(Items from a dataset)
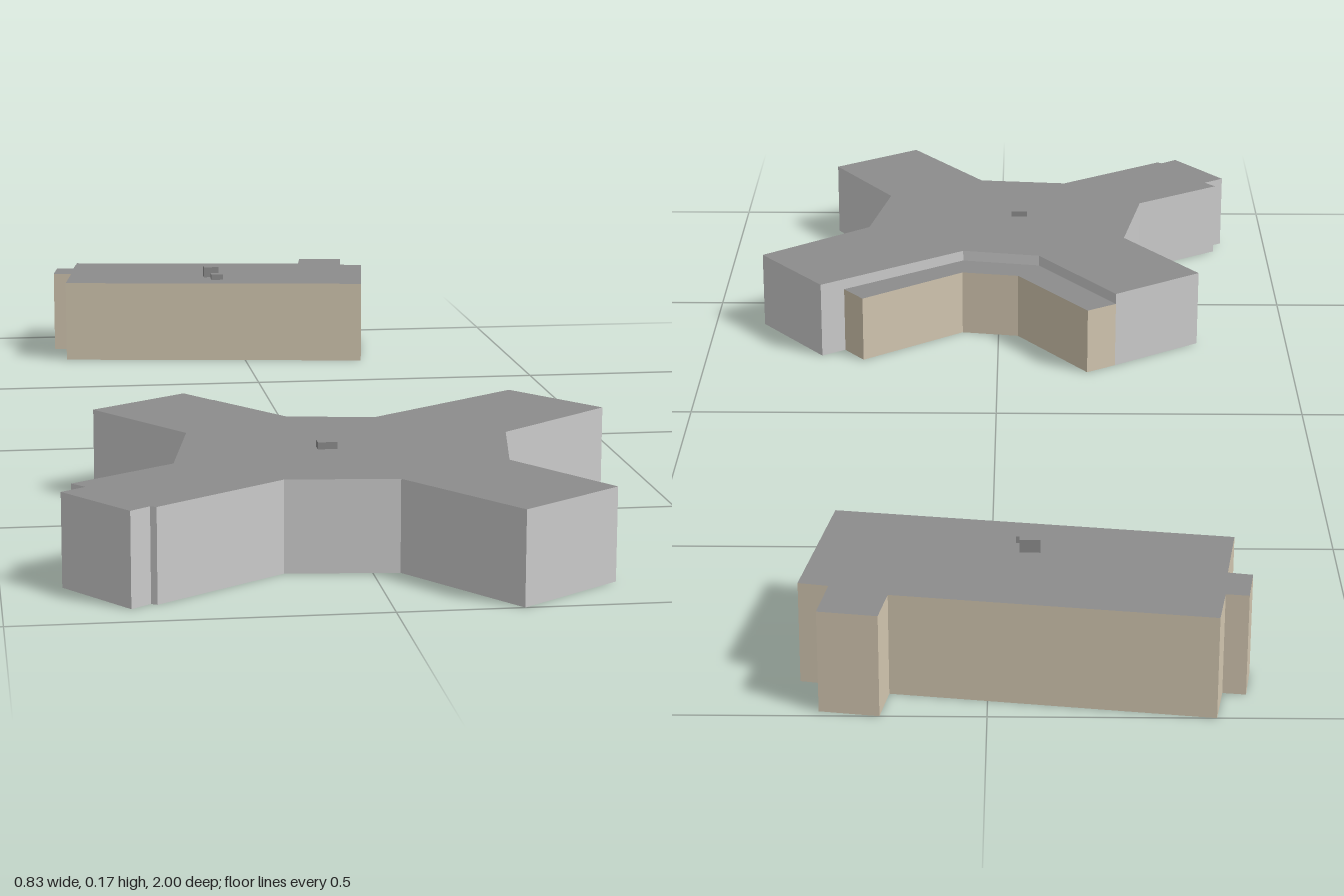
import * as THREE from 'three';
import { mergeGeometries } from 'three/addons/utils/BufferGeometryUtils.js';

const material = (color) =>
  new THREE.MeshStandardMaterial({ color, side: THREE.DoubleSide });
const roofMat = material(0x8c8c8c);
const greyWall = material(0xcccccc);
const beigeWall = material(0xd2c6b0);

// One upright panel for every edge of a footprint of [x, z] corners
function wallGeometry(plan, height) {
  return mergeGeometries(plan.map((b, i) => {
    const a = plan[(i + 1) % plan.length];
    const dx = b[0] - a[0], dz = b[1] - a[1];
    const panel = new THREE.PlaneGeometry(Math.hypot(dx, dz), height);
    panel.rotateY(Math.atan2(-dz, dx));
    panel.translate((a[0] + b[0]) / 2, height / 2, (a[1] + b[1]) / 2);
    return panel;
  }));
}

// Hollow block, open underneath: walls plus a flat roof
function block(name, plan, height, wallMat) {
  const group = new THREE.Group();
  group.name = name;
  const walls = new THREE.Mesh(wallGeometry(plan, height), wallMat);
  walls.name = name + 'Walls';
  const outline = new THREE.Shape(plan.map(([x, z]) => new THREE.Vector2(x, -z)));
  const roofGeo = new THREE.ShapeGeometry(outline);
  roofGeo.rotateX(-Math.PI / 2);
  roofGeo.translate(0, height, 0);
  const roof = new THREE.Mesh(roofGeo, roofMat);
  roof.name = name + 'Roof';
  group.add(walls, roof);
  return group;
}

// Small box standing on a roof
function roofUnit(x, z, base, w, h, d) {
  const mesh = new THREE.Mesh(new THREE.BoxGeometry(w, h, d), roofMat);
  mesh.name = 'roofUnit';
  mesh.position.set(x, base + h / 2, z);
  return mesh;
}

export function createModel() {
  const model = new THREE.Group();
  model.name = 'buildings';

  // Four-winged building
  model.add(block('wingedBuilding', [
    [-0.345, 0.313], [-0.2, 0.21], [-0.07, 0.397], [0.063, 0.421],
    [0.302, 0.248], [0.414, 0.396], [0.235, 0.545], [0.204, 0.72],
    [0.314, 0.893], [0.168, 1.0], [0.037, 0.813], [-0.119, 0.797],
    [-0.3, 0.926], [-0.308, 0.921], [-0.335, 0.942], [-0.418, 0.828],
    [-0.384, 0.804], [-0.402, 0.783], [-0.257, 0.683], [-0.222, 0.492],
  ], 0.13, greyWall));
  model.add(roofUnit(-0.035, 0.614, 0.13, 0.028, 0.01, 0.018));

  // Lower strip along the back of the winged building
  model.add(block('backAnnex', [
    [-0.2, 0.21], [-0.152, 0.178], [-0.034, 0.344], [0.063, 0.36],
    [0.23, 0.23], [0.264, 0.275], [0.063, 0.421], [-0.07, 0.397],
  ], 0.112, beigeWall));

  // Long building with small corner projections
  model.add(block('longBuilding', [
    [-0.299, -1.0], [0.13, -0.94], [0.14, -1.0], [0.22, -0.988],
    [0.209, -0.915], [0.25, -0.907], [0.215, -0.683], [-0.333, -0.762],
    [-0.317, -0.87], [-0.35, -0.876], [-0.341, -0.937], [-0.31, -0.933],
  ], 0.146, beigeWall));
  model.add(roofUnit(-0.055, -0.805, 0.146, 0.028, 0.019, 0.017));
  model.add(roofUnit(-0.047, -0.774, 0.146, 0.022, 0.01, 0.02));

  return model;
}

## WHAT THE TASK REQUIRES
Output the full set of records above without changing a word, and drop the images.

## WRITTEN SOLUTION
import * as THREE from 'three';
import { mergeGeometries } from 'three/addons/utils/BufferGeometryUtils.js';

const material = (color) =>
  new THREE.MeshStandardMaterial({ color, side: THREE.DoubleSide });
const roofMat = material(0x8c8c8c);
const greyWall = material(0xcccccc);
const beigeWall = material(0xd2c6b0);

// One upright panel for every edge of a footprint of [x, z] corners
function wallGeometry(plan, height) {
  return mergeGeometries(plan.map((b, i) => {
    const a = plan[(i + 1) % plan.length];
    const dx = b[0] - a[0], dz = b[1] - a[1];
    const panel = new THREE.PlaneGeometry(Math.hypot(dx, dz), height);
    panel.rotateY(Math.atan2(-dz, dx));
    panel.translate((a[0] + b[0]) / 2, height / 2, (a[1] + b[1]) / 2);
    return panel;
  }));
}

// Hollow block, open underneath: walls plus a flat roof
function block(name, plan, height, wallMat) {
  const group = new THREE.Group();
  group.name = name;
  const walls = new THREE.Mesh(wallGeometry(plan, height), wallMat);
  walls.name = name + 'Walls';
  const outline = new THREE.Shape(plan.map(([x, z]) => new THREE.Vector2(x, -z)));
  const roofGeo = new THREE.ShapeGeometry(outline);
  roofGeo.rotateX(-Math.PI / 2);
  roofGeo.translate(0, height, 0);
  const roof = new THREE.Mesh(roofGeo, roofMat);
  roof.name = name + 'Roof';
  group.add(walls, roof);
  return group;
}

// Small box standing on a roof
function roofUnit(x, z, base, w, h, d) {
  const mesh = new THREE.Mesh(new THREE.BoxGeometry(w, h, d), roofMat);
  mesh.name = 'roofUnit';
  mesh.position.set(x, base + h / 2, z);
  return mesh;
}

export function createModel() {
  const model = new THREE.Group();
  model.name = 'buildings';

  // Four-winged building
  model.add(block('wingedBuilding', [
    [-0.345, 0.313], [-0.2, 0.21], [-0.07, 0.397], [0.063, 0.421],
    [0.302, 0.248], [0.414, 0.396], [0.235, 0.545], [0.204, 0.72],
    [0.314, 0.893], [0.168, 1.0], [0.037, 0.813], [-0.119, 0.797],
    [-0.3, 0.926], [-0.308, 0.921], [-0.335, 0.942], [-0.418, 0.828],
    [-0.384, 0.804], [-0.402, 0.783], [-0.257, 0.683], [-0.222, 0.492],
  ], 0.13, greyWall));
  model.add(roofUnit(-0.035, 0.614, 0.13, 0.028, 0.01, 0.018));

  // Lower strip along the back of the winged building
  model.add(block('backAnnex', [
    [-0.2, 0.21], [-0.152, 0.178], [-0.034, 0.344], [0.063, 0.36],
    [0.23, 0.23], [0.264, 0.275], [0.063, 0.421], [-0.07, 0.397],
  ], 0.112, beigeWall));

  // Long building with small corner projections
  model.add(block('longBuilding', [
    [-0.299, -1.0], [0.13, -0.94], [0.14, -1.0], [0.22, -0.988],
    [0.209, -0.915], [0.25, -0.907], [0.215, -0.683], [-0.333, -0.762],
    [-0.317, -0.87], [-0.35, -0.876], [-0.341, -0.937], [-0.31, -0.933],
  ], 0.146, beigeWall));
  model.add(roofUnit(-0.055, -0.805, 0.146, 0.028, 0.019, 0.017));
  model.add(roofUnit(-0.047, -0.774, 0.146, 0.022, 0.01, 0.02));

  return model;
}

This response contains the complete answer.